Isaac J Cruz and Ryan Stiffelman in Picasso at the Lapin Agile. Photo by Khue Cai.
The word “pun” is often preceded by “dreadful,” as in, “I rolled my eyes when he made another one of his dreadful puns.” I could name a few chronically dreadful punsters.
Steve Martin is not one of them. Steve Martin’s bon mots decorate Picasso at the Lapin Agile like sparkling Christmas lights. They are urbane, enlightening and historically accurate (ish) while still managing to be LOL-funny.
Picasso at the Lapin Agile premiered in Los Angeles at the Westwood (now Geffen) Playhouse in 1994. I loved it so much back then that I went a second time, to share this gift with a friend. She, on the other hand, despised it so much she feigned a babysitter problem and left within the first 15 minutes.
It’s worth noting that she is no longer a friend, and I think Picasso was the beginning of the end for us. (Art and politics: they hold the power to unite or divide.)
Ruskin Group Theatre presented Picasso at the Lapin Agile almost 20 years ago, and it’s clear why they, under the direction of Amelia Mulkey, have returned to it. The show is fast-paced, raucous and broadly funny, with some out-of-control characters; Mulkey excels at herding these cats.
The play is ostensibly about an imagined meeting between a randy Pablo Picasso (Isaac J. Cruz) and a charming Albert Einstein (Ryan Stiffelman) at a Parisian bar in 1904, when both were hitting their respective peaks. Picasso, who had recently relocated to Montmartre, was transitioning from his Blue Period to his Rose Period. And 1904 was the cusp of Einstein’s annus mirabilis, when he published four papers that revolutionized science, including the theory of special relativity and a consequence of it expressed as E = mc2; his time at the Lapin Agile “theoretically” helped him figure out a few details.
The styles of the two characters couldn’t be more different, but their minds are brilliantly creative, drawing a direct parallel between advances in art and science.
The humor is mined from the details of hindsight, such as a reference to drinking rosé that hints at that impending Rose Period. Bartender Freddy (J. Teddy Garces) and Server Germaine (Amy Motta) handle the unruly patrons.

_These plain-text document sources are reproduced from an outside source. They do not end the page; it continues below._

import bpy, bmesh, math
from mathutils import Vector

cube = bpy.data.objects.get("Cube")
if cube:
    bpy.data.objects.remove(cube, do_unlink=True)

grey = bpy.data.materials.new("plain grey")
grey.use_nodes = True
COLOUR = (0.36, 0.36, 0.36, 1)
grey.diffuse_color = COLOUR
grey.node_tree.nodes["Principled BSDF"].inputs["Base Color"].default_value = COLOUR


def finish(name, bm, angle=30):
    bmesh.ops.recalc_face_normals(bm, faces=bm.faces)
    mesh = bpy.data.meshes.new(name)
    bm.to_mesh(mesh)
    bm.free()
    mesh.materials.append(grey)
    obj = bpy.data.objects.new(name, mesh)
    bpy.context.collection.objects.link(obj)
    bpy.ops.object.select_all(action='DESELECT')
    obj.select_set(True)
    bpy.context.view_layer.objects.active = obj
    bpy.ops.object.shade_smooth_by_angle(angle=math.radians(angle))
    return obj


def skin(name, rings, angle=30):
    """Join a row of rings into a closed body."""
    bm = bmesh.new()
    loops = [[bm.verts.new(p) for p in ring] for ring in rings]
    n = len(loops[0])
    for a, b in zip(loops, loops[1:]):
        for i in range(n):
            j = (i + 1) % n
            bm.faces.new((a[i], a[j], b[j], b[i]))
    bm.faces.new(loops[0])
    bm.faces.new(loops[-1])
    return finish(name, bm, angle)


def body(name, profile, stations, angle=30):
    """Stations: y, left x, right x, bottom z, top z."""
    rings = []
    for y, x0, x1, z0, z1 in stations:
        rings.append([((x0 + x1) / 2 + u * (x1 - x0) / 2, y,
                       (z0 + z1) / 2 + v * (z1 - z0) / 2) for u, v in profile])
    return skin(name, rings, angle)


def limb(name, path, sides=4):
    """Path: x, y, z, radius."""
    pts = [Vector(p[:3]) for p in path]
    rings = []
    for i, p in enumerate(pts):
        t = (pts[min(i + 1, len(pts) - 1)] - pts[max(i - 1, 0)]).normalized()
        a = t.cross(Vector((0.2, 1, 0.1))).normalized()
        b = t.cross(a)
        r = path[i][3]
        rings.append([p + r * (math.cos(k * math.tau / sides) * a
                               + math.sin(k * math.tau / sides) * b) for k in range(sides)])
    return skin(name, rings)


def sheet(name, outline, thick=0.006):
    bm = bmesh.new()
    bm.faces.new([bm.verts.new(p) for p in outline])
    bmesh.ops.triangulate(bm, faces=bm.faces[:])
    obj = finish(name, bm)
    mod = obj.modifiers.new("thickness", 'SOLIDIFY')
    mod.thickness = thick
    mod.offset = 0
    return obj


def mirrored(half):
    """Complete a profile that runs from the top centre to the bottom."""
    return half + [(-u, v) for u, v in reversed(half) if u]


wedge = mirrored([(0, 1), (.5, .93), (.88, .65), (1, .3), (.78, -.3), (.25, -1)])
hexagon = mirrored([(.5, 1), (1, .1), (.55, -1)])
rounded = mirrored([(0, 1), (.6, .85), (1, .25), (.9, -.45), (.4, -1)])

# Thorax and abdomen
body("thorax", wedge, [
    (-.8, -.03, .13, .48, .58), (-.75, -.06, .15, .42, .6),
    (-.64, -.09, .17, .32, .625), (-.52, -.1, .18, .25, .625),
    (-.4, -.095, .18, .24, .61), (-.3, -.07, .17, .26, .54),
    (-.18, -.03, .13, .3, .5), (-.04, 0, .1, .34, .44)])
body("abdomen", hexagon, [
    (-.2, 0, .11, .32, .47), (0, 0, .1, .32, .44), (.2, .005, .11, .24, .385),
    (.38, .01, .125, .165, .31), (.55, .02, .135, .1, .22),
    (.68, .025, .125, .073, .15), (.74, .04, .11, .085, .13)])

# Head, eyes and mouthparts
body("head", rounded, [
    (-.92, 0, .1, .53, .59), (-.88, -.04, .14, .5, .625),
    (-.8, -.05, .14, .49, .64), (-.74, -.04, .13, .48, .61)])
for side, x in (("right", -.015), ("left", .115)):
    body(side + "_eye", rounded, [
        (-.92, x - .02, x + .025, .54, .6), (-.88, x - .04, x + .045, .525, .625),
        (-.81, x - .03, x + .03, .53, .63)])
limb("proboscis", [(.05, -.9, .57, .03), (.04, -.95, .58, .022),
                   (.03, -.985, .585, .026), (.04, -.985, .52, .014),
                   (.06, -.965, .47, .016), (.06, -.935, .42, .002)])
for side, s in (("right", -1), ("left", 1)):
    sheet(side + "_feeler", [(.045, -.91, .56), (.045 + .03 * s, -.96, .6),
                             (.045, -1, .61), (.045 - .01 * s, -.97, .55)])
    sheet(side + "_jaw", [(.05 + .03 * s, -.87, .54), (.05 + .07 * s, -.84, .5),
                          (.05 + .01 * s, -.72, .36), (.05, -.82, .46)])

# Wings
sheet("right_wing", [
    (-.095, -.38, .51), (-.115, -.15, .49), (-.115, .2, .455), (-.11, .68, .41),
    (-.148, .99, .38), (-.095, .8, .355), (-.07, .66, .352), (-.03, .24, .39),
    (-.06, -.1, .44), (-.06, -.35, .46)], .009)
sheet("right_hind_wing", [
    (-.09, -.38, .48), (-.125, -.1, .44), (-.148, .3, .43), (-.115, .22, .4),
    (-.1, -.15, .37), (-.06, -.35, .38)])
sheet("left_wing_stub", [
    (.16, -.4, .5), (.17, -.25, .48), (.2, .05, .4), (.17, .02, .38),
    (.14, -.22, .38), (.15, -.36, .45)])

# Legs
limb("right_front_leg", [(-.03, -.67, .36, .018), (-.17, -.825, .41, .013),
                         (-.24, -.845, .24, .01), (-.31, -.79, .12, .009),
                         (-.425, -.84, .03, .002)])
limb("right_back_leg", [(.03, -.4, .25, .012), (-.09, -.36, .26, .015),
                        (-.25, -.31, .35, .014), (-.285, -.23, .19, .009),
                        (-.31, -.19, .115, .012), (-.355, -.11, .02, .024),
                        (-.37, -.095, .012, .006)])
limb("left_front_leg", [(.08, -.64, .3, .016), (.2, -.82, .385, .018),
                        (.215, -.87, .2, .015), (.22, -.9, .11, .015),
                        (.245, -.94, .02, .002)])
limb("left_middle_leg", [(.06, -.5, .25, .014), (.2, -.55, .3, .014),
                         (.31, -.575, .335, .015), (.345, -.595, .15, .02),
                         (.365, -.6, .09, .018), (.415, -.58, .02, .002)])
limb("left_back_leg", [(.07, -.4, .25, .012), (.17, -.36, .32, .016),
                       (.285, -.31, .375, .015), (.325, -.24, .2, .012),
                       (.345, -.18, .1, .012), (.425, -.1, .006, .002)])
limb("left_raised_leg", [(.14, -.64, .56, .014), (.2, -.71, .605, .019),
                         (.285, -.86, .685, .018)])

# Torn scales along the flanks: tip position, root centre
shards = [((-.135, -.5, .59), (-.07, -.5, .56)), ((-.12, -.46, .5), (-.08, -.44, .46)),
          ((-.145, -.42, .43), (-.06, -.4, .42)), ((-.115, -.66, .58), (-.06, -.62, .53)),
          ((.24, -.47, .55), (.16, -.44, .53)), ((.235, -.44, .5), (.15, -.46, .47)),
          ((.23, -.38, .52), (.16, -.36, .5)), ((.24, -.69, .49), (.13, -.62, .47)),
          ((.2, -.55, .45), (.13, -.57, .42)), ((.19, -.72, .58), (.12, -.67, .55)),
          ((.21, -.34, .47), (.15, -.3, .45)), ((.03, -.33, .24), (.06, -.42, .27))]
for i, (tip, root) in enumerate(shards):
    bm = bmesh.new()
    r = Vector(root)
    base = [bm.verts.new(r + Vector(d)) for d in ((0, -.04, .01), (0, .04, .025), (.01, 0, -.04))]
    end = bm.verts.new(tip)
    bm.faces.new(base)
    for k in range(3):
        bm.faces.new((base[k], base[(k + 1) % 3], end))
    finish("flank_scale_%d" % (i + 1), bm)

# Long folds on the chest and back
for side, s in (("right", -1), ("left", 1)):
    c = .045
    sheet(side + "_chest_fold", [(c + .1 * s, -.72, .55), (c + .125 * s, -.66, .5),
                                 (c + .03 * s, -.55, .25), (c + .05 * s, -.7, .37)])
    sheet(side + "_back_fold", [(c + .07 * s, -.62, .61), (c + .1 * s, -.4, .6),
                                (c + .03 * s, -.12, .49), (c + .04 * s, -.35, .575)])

They include Gaston, a pontificating Wallace Shawn type (Fred Deni), a Picasso consort (Ashley Barrett, who despite having the yummiest and most complicated costumes, also plays two other characters), the dogmatic and inevitably wrong inventor Schmendiman (Hudson Long), profit-mongering art dealer Sagot (Jack Merrill) and a time-traveling visitor (Jackson Glenn).
Excellent scenic design by Ryan Wilson and costumes by Michael Mullen add to the intellectually over the top pleasures of this gleeful stage experience. Don’t miss it!
Picasso at the Lapin Agile is performed at 8:00pm Fridays and Saturdays, 2:00pm Sundays through April 2. For tickets, which are $20-35, click here. Ruskin Group Theatre is at 3000 Airport Ave., Santa Monica, CA 90405.